KeyBank, has seen an increase in the number of unsolicited offers to buy a business. Sellers are often completely unprepared when this happens, and that can negatively affect the price, or blow up a deal entirely.

“In my experience a lot of processes or deals start with an unsolicited offer,” Getty said at the Philadelphia Smart Business Dealmakers Conference. “And that means by definition, in many cases, the seller is working along, running their business, then all of the sudden someone pops out of the woodwork and says, ‘Hey, I’d like to buy your business.’ And they’re completely unprepared for what that looks like. We deal with this on a daily basis.”

When Getty talks to clients who are thinking about exit strategies or transitions or transactions, ideally he’d like them to engage in a pre-due diligence process.

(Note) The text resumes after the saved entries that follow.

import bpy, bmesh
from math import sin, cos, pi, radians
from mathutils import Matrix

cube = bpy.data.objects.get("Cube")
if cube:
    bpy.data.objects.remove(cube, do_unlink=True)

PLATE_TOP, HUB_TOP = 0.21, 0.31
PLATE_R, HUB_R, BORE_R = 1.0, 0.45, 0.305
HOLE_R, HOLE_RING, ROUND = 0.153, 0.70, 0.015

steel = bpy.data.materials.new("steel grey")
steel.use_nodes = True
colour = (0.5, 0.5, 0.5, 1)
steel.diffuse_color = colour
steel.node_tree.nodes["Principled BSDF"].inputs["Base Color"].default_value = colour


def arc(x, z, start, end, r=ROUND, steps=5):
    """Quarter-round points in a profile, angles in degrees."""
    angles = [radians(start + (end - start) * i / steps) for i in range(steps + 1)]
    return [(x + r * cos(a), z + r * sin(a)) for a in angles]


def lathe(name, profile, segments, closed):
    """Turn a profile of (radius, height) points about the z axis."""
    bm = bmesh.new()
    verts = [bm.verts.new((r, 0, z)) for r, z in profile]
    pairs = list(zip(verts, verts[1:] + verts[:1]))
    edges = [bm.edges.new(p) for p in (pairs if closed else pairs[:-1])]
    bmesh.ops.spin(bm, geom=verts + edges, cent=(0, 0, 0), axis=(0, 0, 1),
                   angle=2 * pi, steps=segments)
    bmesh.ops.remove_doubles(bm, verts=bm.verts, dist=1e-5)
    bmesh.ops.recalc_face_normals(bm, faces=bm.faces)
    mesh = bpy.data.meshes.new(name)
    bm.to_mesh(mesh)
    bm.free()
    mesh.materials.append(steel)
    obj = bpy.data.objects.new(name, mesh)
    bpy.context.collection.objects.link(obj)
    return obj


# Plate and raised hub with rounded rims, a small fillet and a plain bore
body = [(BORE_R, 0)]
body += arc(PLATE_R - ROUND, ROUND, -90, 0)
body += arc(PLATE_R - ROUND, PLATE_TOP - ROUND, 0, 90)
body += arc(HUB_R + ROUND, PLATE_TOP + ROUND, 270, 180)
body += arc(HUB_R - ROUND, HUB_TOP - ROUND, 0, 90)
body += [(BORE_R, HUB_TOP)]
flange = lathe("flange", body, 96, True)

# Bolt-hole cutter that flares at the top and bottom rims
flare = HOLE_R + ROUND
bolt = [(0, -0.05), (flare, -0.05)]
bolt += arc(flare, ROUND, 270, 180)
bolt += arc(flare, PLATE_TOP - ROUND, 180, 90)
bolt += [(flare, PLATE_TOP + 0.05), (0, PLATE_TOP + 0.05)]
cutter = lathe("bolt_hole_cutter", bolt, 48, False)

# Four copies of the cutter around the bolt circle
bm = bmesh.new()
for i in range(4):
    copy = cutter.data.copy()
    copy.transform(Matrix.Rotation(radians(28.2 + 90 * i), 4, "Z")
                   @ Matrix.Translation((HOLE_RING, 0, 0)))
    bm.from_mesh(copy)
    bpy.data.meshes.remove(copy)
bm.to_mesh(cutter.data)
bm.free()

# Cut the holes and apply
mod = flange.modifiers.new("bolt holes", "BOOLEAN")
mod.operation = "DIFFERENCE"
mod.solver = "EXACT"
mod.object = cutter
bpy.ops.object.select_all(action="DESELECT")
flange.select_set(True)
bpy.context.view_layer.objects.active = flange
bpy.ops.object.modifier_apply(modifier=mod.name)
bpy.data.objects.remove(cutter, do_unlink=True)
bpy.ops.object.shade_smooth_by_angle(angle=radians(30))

That process evaluates the business on a number of factors with the intention of giving them an idea of what it will look like after a sale price is initially negotiated and the due diligence process starts — essentially, what are the hidden warts and issues.

There are 54 value drivers looked at in the pre-due diligence process. But most of the emphasis is on three main areas.

The first area is management. In this category, what’s being examined is whether manager agreements are locked in, particularly around key employees; and if there are retention bonuses. It also explores a company’s intellectual property. He said it’s surprising how many business owners think their IP is locked up, but when scrutinized it’s not as protected as they thought it was, which could blow up the deal or drive down the value significantly.

Operations is another major component. Through the pre-due diligence processes, the effort is in trying to understand whether a buyer can take over a business and integrate it within its existing business or let it run as it is.

“There has to be some way from the buyers perspective that they can see taking this over without the necessity of relying too heavily on the selling owner,” Getty said.

The third area, and the one that’s most often misaligned, is financials. He said he’s surprised how difficult it is, at times, for sellers to pull together the appropriate financials, or to even articulate what’s behind some of the numbers.

Getty said he recommends to companies that don’t have a good financial person to find a good temporary CFO to come in, or hire someone if there’s enough runway, and have them really clean up the financials. It’s also important to get a strong sense of what drives the company’s revenue, the weighted costs of capital, how to articulate sustainable growth rates with some cushion, and how to show, based on true financial metrics, that there’s space for a buyer to enter into.

By putting effort into addressing those areas, Getty said sellers can begin to close value gaps or find value enhancements that can alter deals for the better.